### TASK TO COMPLETE
One exact copy of the listing, minus the images, is the required answer.

#### TASK MATERIAL

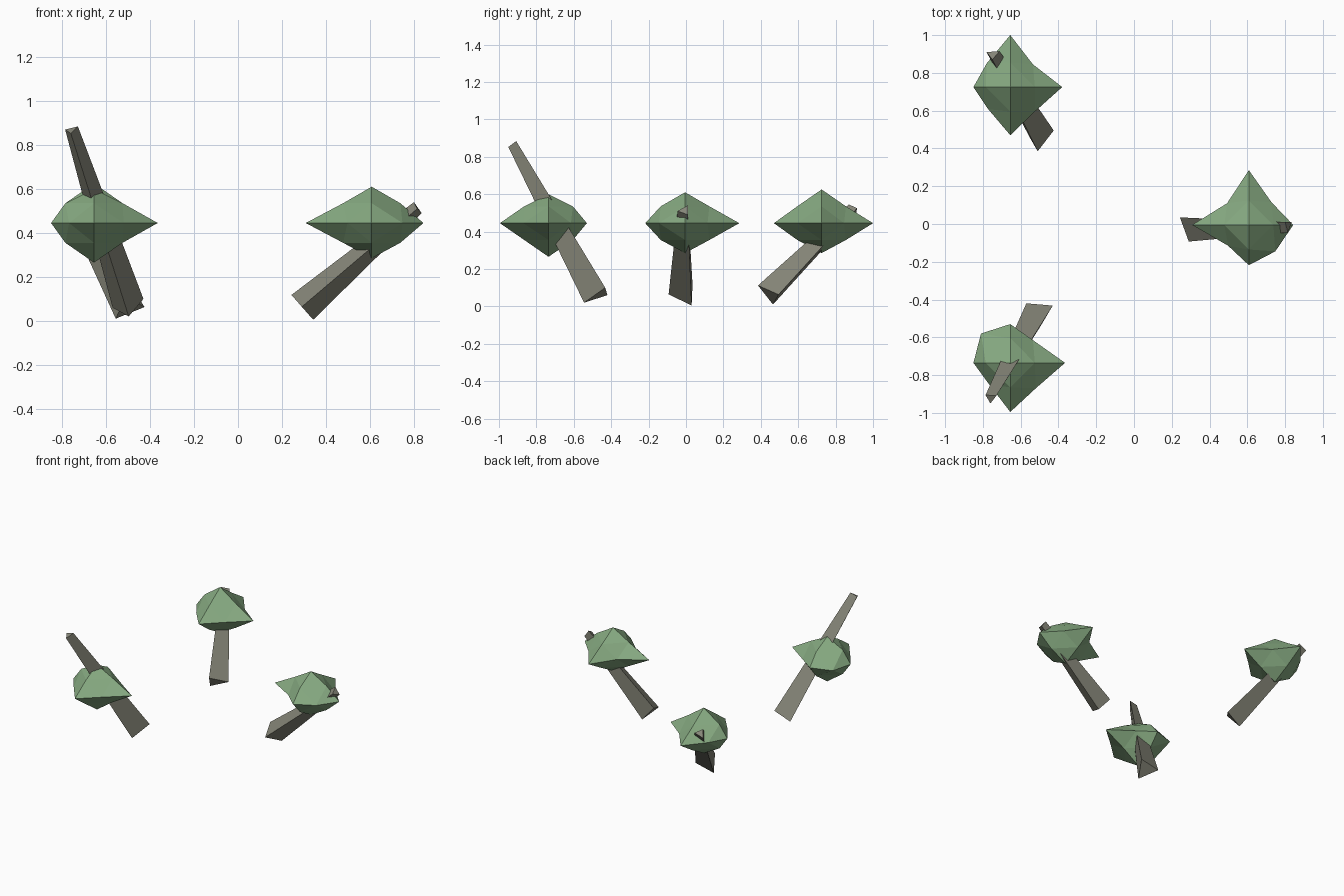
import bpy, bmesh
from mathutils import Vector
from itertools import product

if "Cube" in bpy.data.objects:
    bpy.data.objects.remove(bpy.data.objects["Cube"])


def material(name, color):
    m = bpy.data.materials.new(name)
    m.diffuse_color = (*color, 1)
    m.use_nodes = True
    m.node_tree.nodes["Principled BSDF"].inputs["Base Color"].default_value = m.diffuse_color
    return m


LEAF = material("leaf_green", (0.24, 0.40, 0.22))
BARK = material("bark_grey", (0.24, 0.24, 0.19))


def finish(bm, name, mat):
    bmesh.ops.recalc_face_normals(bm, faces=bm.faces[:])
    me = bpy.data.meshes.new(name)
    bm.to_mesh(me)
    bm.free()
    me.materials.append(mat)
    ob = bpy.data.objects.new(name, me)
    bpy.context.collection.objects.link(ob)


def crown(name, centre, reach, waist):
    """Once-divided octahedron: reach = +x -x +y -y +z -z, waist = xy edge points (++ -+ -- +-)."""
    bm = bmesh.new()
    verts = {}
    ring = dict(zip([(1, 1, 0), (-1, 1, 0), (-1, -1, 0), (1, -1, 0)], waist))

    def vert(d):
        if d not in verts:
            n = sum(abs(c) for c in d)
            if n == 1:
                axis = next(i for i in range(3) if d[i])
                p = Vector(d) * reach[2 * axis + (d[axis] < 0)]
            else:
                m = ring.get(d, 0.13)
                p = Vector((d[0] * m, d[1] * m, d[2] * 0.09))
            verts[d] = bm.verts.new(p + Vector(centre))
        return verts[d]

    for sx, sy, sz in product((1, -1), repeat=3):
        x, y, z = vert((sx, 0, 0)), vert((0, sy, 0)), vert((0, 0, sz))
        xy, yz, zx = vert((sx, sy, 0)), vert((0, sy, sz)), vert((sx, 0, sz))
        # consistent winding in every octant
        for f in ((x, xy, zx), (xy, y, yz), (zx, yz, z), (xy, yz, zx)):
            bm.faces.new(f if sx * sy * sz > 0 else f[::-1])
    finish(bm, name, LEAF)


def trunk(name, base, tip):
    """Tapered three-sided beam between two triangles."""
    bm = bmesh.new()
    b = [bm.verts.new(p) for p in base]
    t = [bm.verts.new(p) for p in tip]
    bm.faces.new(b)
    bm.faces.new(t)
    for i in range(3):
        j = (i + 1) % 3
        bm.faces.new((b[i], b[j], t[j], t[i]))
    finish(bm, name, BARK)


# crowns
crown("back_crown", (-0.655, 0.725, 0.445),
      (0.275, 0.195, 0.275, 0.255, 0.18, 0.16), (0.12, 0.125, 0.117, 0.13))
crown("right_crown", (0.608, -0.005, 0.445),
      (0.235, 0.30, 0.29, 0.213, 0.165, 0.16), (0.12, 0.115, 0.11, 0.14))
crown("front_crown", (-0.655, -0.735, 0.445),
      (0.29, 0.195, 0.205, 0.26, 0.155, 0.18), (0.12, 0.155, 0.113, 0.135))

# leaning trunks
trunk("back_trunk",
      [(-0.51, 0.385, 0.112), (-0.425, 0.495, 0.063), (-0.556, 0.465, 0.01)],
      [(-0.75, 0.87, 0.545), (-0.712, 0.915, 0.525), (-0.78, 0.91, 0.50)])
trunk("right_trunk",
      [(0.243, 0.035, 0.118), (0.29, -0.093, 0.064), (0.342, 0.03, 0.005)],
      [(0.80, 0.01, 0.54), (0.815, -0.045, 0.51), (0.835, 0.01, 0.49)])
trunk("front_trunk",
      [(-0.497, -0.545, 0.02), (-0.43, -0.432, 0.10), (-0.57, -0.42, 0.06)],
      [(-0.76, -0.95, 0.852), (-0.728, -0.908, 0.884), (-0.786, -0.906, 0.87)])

########

### REPLY
import bpy, bmesh
from mathutils import Vector
from itertools import product

if "Cube" in bpy.data.objects:
    bpy.data.objects.remove(bpy.data.objects["Cube"])


def material(name, color):
    m = bpy.data.materials.new(name)
    m.diffuse_color = (*color, 1)
    m.use_nodes = True
    m.node_tree.nodes["Principled BSDF"].inputs["Base Color"].default_value = m.diffuse_color
    return m


LEAF = material("leaf_green", (0.24, 0.40, 0.22))
BARK = material("bark_grey", (0.24, 0.24, 0.19))


def finish(bm, name, mat):
    bmesh.ops.recalc_face_normals(bm, faces=bm.faces[:])
    me = bpy.data.meshes.new(name)
    bm.to_mesh(me)
    bm.free()
    me.materials.append(mat)
    ob = bpy.data.objects.new(name, me)
    bpy.context.collection.objects.link(ob)


def crown(name, centre, reach, waist):
    """Once-divided octahedron: reach = +x -x +y -y +z -z, waist = xy edge points (++ -+ -- +-)."""
    bm = bmesh.new()
    verts = {}
    ring = dict(zip([(1, 1, 0), (-1, 1, 0), (-1, -1, 0), (1, -1, 0)], waist))

    def vert(d):
        if d not in verts:
            n = sum(abs(c) for c in d)
            if n == 1:
                axis = next(i for i in range(3) if d[i])
                p = Vector(d) * reach[2 * axis + (d[axis] < 0)]
            else:
                m = ring.get(d, 0.13)
                p = Vector((d[0] * m, d[1] * m, d[2] * 0.09))
            verts[d] = bm.verts.new(p + Vector(centre))
        return verts[d]

    for sx, sy, sz in product((1, -1), repeat=3):
        x, y, z = vert((sx, 0, 0)), vert((0, sy, 0)), vert((0, 0, sz))
        xy, yz, zx = vert((sx, sy, 0)), vert((0, sy, sz)), vert((sx, 0, sz))
        # consistent winding in every octant
        for f in ((x, xy, zx), (xy, y, yz), (zx, yz, z), (xy, yz, zx)):
            bm.faces.new(f if sx * sy * sz > 0 else f[::-1])
    finish(bm, name, LEAF)


def trunk(name, base, tip):
    """Tapered three-sided beam between two triangles."""
    bm = bmesh.new()
    b = [bm.verts.new(p) for p in base]
    t = [bm.verts.new(p) for p in tip]
    bm.faces.new(b)
    bm.faces.new(t)
    for i in range(3):
        j = (i + 1) % 3
        bm.faces.new((b[i], b[j], t[j], t[i]))
    finish(bm, name, BARK)


# crowns
crown("back_crown", (-0.655, 0.725, 0.445),
      (0.275, 0.195, 0.275, 0.255, 0.18, 0.16), (0.12, 0.125, 0.117, 0.13))
crown("right_crown", (0.608, -0.005, 0.445),
      (0.235, 0.30, 0.29, 0.213, 0.165, 0.16), (0.12, 0.115, 0.11, 0.14))
crown("front_crown", (-0.655, -0.735, 0.445),
      (0.29, 0.195, 0.205, 0.26, 0.155, 0.18), (0.12, 0.155, 0.113, 0.135))

# leaning trunks
trunk("back_trunk",
      [(-0.51, 0.385, 0.112), (-0.425, 0.495, 0.063), (-0.556, 0.465, 0.01)],
      [(-0.75, 0.87, 0.545), (-0.712, 0.915, 0.525), (-0.78, 0.91, 0.50)])
trunk("right_trunk",
      [(0.243, 0.035, 0.118), (0.29, -0.093, 0.064), (0.342, 0.03, 0.005)],
      [(0.80, 0.01, 0.54), (0.815, -0.045, 0.51), (0.835, 0.01, 0.49)])
trunk("front_trunk",
      [(-0.497, -0.545, 0.02), (-0.43, -0.432, 0.10), (-0.57, -0.42, 0.06)],
      [(-0.76, -0.95, 0.852), (-0.728, -0.908, 0.884), (-0.786, -0.906, 0.87)])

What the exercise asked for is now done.